Doc Searls and I were talking about this again last week at Fiber Fete; he’s just posted a note about Dave deBronkart’s “Gimme My Damn Data” rant and its implications (expanded and well-overviewed by Dave along with Vince Kuraitis and David Kibbe) to the Project VRM site. Doc takes issue with the use of the word “consume” in the longer piece by Dave et al:

Patients today no longer only consume. They produce. What they want and need is more responsibility for their own health care. More importantly, a patient cannot be a platform if he or she is only consuming. By nature and definition, a consumer is a subordinate creature. It lives downhill from the flow of services. Platforms stand below what they support, but are not subordinate. They are the independent variable on which the variable ones standing on it depend.

Tapscott: the healthcare reform battle

Don Tapscott explains why healthcare reform is going to be hard, a huge battle, and we shouldn’t be surprised to see the shouting and worse. But we might still see a real change, because citizens can organize like never before. [Link]

There is no possible compromise on health care and the myth of Obama as a “post-partisan” president is exactly that – a myth.   The health care industry generates billions of dollars in profits and many people are seething that these profits might be curtailed.  This issue can never be negotiated in Washington back rooms as there are huge interests vested in the status quo – such as the big insurance companies, health maintenance organizations and pharmaceutical giants.  Like many social changes, for this one there will be winners and losers and an historic battle will determine the outcome.

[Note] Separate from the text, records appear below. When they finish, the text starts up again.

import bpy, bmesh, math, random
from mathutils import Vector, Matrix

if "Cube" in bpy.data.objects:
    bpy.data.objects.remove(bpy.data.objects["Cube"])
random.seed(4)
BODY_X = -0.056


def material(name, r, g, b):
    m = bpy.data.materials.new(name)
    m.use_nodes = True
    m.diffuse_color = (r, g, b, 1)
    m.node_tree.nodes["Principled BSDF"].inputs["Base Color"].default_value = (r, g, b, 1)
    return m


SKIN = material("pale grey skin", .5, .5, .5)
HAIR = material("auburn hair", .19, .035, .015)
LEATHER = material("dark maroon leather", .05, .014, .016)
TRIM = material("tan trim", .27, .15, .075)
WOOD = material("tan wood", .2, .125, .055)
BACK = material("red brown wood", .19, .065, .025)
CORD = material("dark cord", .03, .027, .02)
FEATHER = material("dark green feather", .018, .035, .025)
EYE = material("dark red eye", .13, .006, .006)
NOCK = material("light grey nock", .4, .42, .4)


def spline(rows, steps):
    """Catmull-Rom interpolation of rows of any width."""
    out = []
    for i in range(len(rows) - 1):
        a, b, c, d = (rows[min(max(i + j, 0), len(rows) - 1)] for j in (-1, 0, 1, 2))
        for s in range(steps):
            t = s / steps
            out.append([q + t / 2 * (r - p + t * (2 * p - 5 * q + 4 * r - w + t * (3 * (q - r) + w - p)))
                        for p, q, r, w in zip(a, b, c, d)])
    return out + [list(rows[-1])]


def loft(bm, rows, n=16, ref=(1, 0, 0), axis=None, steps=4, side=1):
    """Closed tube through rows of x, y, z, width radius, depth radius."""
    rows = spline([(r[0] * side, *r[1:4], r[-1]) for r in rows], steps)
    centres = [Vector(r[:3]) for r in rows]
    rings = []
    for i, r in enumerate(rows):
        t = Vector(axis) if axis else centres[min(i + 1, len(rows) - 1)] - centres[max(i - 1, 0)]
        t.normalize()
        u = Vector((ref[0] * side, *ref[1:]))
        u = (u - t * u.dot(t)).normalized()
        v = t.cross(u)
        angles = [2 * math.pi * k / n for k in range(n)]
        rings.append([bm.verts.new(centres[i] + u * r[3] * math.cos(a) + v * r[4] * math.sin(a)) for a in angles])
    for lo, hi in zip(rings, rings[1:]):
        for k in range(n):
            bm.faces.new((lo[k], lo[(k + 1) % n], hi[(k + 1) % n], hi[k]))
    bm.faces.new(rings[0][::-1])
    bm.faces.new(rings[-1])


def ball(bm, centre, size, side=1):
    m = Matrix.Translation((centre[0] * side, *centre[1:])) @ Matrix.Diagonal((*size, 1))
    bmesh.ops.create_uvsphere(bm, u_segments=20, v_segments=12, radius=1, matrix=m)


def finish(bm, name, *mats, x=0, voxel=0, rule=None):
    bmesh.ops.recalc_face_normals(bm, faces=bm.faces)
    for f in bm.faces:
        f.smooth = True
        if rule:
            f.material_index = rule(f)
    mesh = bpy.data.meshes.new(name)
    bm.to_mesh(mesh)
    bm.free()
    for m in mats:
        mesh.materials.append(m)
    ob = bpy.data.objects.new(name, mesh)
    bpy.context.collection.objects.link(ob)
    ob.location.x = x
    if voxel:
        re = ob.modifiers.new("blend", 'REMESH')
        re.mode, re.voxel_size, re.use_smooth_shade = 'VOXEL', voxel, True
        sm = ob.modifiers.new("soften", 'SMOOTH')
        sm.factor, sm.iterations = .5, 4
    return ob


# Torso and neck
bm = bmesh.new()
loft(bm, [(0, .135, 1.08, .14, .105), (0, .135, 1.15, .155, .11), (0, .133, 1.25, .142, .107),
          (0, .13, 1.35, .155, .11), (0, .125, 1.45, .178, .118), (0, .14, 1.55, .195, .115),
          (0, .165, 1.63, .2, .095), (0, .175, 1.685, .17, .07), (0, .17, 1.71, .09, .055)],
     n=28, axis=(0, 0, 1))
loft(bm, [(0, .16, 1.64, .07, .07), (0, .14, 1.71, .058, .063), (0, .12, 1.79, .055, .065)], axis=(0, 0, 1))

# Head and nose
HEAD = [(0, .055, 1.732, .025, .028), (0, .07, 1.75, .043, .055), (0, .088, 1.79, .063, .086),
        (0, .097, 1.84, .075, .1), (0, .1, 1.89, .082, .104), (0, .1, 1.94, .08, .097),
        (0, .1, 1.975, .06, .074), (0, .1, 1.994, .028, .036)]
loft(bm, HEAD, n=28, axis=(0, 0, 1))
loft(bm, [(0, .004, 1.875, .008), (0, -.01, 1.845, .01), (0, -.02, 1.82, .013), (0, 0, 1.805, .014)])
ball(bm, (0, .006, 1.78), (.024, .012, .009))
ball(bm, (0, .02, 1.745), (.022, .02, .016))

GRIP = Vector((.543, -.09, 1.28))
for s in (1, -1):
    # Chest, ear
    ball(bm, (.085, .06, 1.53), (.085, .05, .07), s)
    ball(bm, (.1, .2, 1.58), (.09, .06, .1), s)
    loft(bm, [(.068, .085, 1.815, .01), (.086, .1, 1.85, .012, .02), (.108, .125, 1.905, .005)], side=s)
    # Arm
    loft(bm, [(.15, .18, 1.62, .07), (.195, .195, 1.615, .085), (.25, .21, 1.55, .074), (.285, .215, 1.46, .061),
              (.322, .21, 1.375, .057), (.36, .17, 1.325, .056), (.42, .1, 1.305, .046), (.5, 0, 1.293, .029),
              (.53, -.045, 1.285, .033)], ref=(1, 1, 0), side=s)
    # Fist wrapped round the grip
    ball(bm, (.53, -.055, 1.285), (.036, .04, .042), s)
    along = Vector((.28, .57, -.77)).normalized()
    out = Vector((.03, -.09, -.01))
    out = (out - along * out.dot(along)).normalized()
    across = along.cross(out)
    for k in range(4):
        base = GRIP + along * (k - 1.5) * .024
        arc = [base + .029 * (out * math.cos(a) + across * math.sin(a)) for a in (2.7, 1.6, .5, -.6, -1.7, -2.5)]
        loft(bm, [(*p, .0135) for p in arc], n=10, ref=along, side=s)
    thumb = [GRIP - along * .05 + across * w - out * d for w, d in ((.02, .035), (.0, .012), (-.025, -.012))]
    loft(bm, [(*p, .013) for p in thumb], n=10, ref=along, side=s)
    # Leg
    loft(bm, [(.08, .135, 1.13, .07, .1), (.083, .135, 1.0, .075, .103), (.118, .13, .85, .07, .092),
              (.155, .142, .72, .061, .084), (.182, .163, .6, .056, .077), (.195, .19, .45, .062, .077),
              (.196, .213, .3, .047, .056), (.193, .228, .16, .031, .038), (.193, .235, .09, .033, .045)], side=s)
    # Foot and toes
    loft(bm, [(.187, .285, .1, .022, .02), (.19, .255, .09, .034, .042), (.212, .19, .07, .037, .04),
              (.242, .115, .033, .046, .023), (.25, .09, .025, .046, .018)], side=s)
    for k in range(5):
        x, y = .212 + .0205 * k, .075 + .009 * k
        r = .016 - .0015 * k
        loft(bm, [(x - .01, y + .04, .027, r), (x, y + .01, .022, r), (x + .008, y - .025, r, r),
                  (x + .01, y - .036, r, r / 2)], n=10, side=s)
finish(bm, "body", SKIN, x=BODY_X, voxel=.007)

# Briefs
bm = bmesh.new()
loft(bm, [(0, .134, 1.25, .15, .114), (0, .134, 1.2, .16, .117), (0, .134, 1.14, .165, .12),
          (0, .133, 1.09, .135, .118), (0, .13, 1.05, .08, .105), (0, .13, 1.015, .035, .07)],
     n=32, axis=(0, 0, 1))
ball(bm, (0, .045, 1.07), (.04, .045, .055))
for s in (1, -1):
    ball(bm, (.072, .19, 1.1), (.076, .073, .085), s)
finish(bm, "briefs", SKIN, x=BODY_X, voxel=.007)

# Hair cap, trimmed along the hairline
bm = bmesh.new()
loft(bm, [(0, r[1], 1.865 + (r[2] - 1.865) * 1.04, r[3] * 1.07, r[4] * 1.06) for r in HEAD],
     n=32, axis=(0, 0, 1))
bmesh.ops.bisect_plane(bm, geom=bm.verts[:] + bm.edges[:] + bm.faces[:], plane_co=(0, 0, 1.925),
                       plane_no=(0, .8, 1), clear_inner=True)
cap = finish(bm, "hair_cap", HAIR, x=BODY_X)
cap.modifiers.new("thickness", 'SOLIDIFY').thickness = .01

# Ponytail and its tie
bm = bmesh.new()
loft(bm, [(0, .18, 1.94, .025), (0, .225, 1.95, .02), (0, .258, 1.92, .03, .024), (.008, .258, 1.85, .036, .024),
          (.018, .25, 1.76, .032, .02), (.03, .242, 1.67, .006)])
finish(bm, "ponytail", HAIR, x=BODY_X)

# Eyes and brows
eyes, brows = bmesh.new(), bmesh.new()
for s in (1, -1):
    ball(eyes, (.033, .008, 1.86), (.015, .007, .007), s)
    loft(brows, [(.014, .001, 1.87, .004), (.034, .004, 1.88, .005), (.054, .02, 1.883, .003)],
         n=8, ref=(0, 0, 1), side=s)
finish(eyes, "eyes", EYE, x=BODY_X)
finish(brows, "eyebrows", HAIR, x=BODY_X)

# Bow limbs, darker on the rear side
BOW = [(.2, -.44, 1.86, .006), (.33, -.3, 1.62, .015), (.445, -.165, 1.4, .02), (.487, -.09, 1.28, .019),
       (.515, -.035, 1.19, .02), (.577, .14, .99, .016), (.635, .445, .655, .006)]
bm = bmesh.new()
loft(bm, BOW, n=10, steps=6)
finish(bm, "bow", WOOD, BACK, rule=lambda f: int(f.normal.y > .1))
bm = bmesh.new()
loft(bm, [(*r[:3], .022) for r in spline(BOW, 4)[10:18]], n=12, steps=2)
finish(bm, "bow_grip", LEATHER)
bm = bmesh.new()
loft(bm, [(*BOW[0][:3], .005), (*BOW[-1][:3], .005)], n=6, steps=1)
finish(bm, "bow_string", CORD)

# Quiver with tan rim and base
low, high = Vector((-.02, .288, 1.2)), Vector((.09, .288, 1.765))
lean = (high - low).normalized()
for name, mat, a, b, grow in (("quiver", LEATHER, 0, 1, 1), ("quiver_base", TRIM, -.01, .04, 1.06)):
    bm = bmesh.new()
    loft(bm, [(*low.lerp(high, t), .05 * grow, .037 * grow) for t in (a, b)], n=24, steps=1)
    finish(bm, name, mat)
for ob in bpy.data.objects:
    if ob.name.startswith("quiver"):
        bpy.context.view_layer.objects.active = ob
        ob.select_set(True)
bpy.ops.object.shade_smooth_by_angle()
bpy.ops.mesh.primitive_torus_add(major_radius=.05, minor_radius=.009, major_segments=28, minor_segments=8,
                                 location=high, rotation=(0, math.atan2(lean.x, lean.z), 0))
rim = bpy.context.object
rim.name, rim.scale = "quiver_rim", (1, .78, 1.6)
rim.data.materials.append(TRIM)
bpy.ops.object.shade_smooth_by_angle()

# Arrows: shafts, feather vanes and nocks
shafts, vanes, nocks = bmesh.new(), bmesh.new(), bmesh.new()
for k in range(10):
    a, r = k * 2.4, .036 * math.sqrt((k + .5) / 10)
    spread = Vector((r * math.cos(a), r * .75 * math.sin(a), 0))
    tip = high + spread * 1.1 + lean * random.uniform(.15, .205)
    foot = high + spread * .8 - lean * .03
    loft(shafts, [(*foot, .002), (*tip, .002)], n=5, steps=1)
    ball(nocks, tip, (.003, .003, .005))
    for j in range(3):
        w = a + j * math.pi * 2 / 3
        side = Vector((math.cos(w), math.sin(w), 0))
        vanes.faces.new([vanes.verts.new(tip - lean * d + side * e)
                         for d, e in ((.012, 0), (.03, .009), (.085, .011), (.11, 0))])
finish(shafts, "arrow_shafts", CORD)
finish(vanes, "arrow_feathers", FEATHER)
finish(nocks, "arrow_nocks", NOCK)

As Obama noted in his message to supporters, “In politics, there’s a rule that says when you ask people to get involved, always tell them it’ll be easy. Well, let’s be honest here: Passing comprehensive health insurance reform will not be easy. Every President since Harry Truman has talked about it, and the most powerful and experienced lobbyists in Washington stand in the way.”  But this time Obama has what those presidents lacked:  the Internet and a powerful social movement that potentially can shift the relationship of forces in America away from the traditional entrenched interests towards the needs of the population.

Kevin Kelly on Participatory Medicine

I’m part of the Society for Participatory Medicine, and we’ll soon be publishing the Journal of Participatory Medicine. (We already have a very active blog at Kevin Kelly posted a nice summary of our intentions at The Quantified Self:

The newest channel in this effort is the launch of a peer-reviewed science journal dedicated to research in the field of “participatory medicine” — as in patient participant. (Sometimes labeled Health 2.0) There is a great overlap with self-tracking and the quantified self (although by no means is all self-tracking health related), so I think this new journal will appeal to self-trackers and self-trackers to the patient-participant field.

This journal, called sensibly enough, the Journal of Participatory Medicine, will use an open source model (no fee to get the articles) which is both very much in the spirit of the paradigm, but also very future-proof (free is where all journals are headed).